(THE DATA)

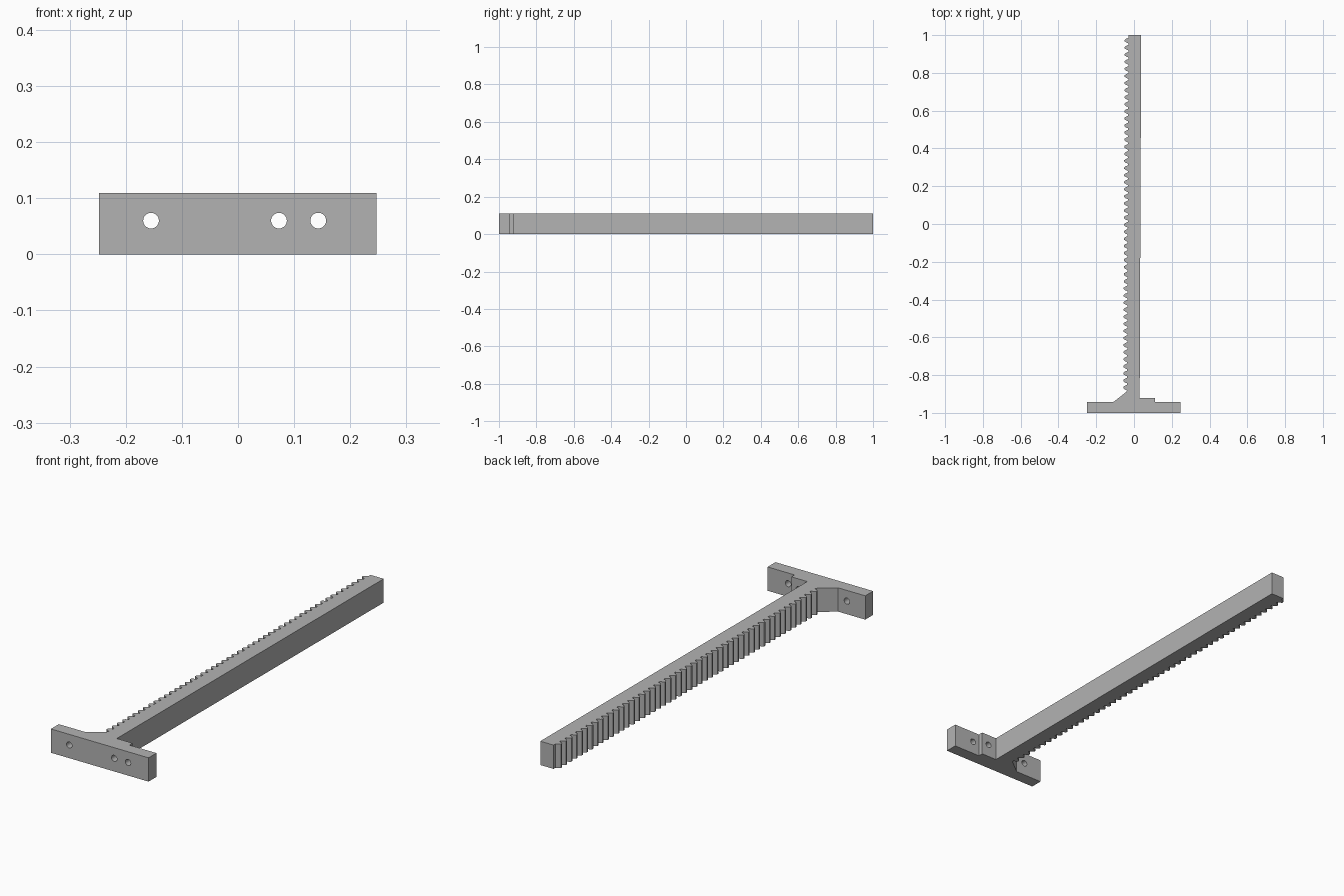
import bpy
import bmesh
from math import radians

if "Cube" in bpy.data.objects:
    bpy.data.objects.remove(bpy.data.objects["Cube"])

HEIGHT = 0.109
TEETH = 50
TEETH_START, TEETH_END = -0.885, 0.99

grey = bpy.data.materials.new("plain grey")
grey.use_nodes = True
colour = (0.45, 0.45, 0.45, 1)
grey.diffuse_color = colour
grey.node_tree.nodes["Principled BSDF"].inputs["Base Color"].default_value = colour


def extrude_outline(name, outline):
    """Raise a flat outline into a solid of the common height."""
    bm = bmesh.new()
    face = bm.faces.new([bm.verts.new((x, y, 0)) for x, y in outline])
    top = bmesh.ops.extrude_face_region(bm, geom=[face])["geom"]
    verts = [v for v in top if isinstance(v, bmesh.types.BMVert)]
    bmesh.ops.translate(bm, verts=verts, vec=(0, 0, HEIGHT))
    bmesh.ops.recalc_face_normals(bm, faces=bm.faces)
    mesh = bpy.data.meshes.new(name)
    bm.to_mesh(mesh)
    bm.free()
    mesh.materials.append(grey)
    obj = bpy.data.objects.new(name, mesh)
    bpy.context.collection.objects.link(obj)
    return obj


# Mounting plate, bolt pad, brace and slightly leaning bar in one outline
outline = [(-0.248, -1), (0.247, -1), (0.247, -0.943), (0.11, -0.943),
           (0.11, -0.92), (0.03, -0.92), (0.038, 1), (-0.029, 1)]

# Row of tapered gear teeth, walked from the free end to the plate
pitch = (TEETH_END - TEETH_START) / TEETH
tooth = [(0, 0.10), (0.012, 0.24), (0.02, 0.40),
         (0.02, 0.60), (0.012, 0.76), (0, 0.90)]
for i in range(TEETH):
    for depth, along in tooth:
        y = TEETH_END - (i + along) * pitch
        root = -0.033 + 0.004 * y
        outline.append((root - depth, y))
outline += [(-0.042, -0.89), (-0.11, -0.943), (-0.248, -0.943)]
rack = extrude_outline("toothed_rack", outline)

# Bolt holes through the plate
for i, x in enumerate((-0.155, 0.073, 0.143)):
    bpy.ops.mesh.primitive_cylinder_add(
        vertices=32, radius=0.014, depth=0.3,
        location=(x, -0.97, 0.06), rotation=(radians(90), 0, 0))
    cutter = bpy.context.object
    cutter.name = f"bolt_hole_cutter_{i + 1}"
    cutter.data.materials.append(grey)
    cutter.hide_render = True
    cutter.hide_set(True)
    cut = rack.modifiers.new("bolt hole", "BOOLEAN")
    cut.operation = "DIFFERENCE"
    cut.solver = "EXACT"
    cut.object = cutter

# Bake the holes and remove the cutters
bpy.context.view_layer.update()
graph = bpy.context.evaluated_depsgraph_get()
rack_mesh = bpy.data.meshes.new_from_object(rack.evaluated_get(graph))
cutters = [m.object for m in rack.modifiers]
rack.modifiers.clear()
rack.data = rack_mesh
for cutter in cutters:
    bpy.data.objects.remove(cutter)

# Smooth only the round hole walls
bpy.ops.object.select_all(action="DESELECT")
rack.select_set(True)
bpy.context.view_layer.objects.active = rack
bpy.ops.object.shade_smooth_by_angle(angle=radians(15))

(End THE DATA)

- [WHAT IS NEEDED] For this task, write out exactly the lines of the entries above, starting at the line with "grey.diffuse_color = colour" and ending at the line with "mesh.materials.append(grey)", both included, and no others.

- [OUTPUT OF THE EXERCISE]
grey.diffuse_color = colour
grey.node_tree.nodes["Principled BSDF"].inputs["Base Color"].default_value = colour


def extrude_outline(name, outline):
    """Raise a flat outline into a solid of the common height."""
    bm = bmesh.new()
    face = bm.faces.new([bm.verts.new((x, y, 0)) for x, y in outline])
    top = bmesh.ops.extrude_face_region(bm, geom=[face])["geom"]
    verts = [v for v in top if isinstance(v, bmesh.types.BMVert)]
    bmesh.ops.translate(bm, verts=verts, vec=(0, 0, HEIGHT))
    bmesh.ops.recalc_face_normals(bm, faces=bm.faces)
    mesh = bpy.data.meshes.new(name)
    bm.to_mesh(mesh)
    bm.free()
    mesh.materials.append(grey)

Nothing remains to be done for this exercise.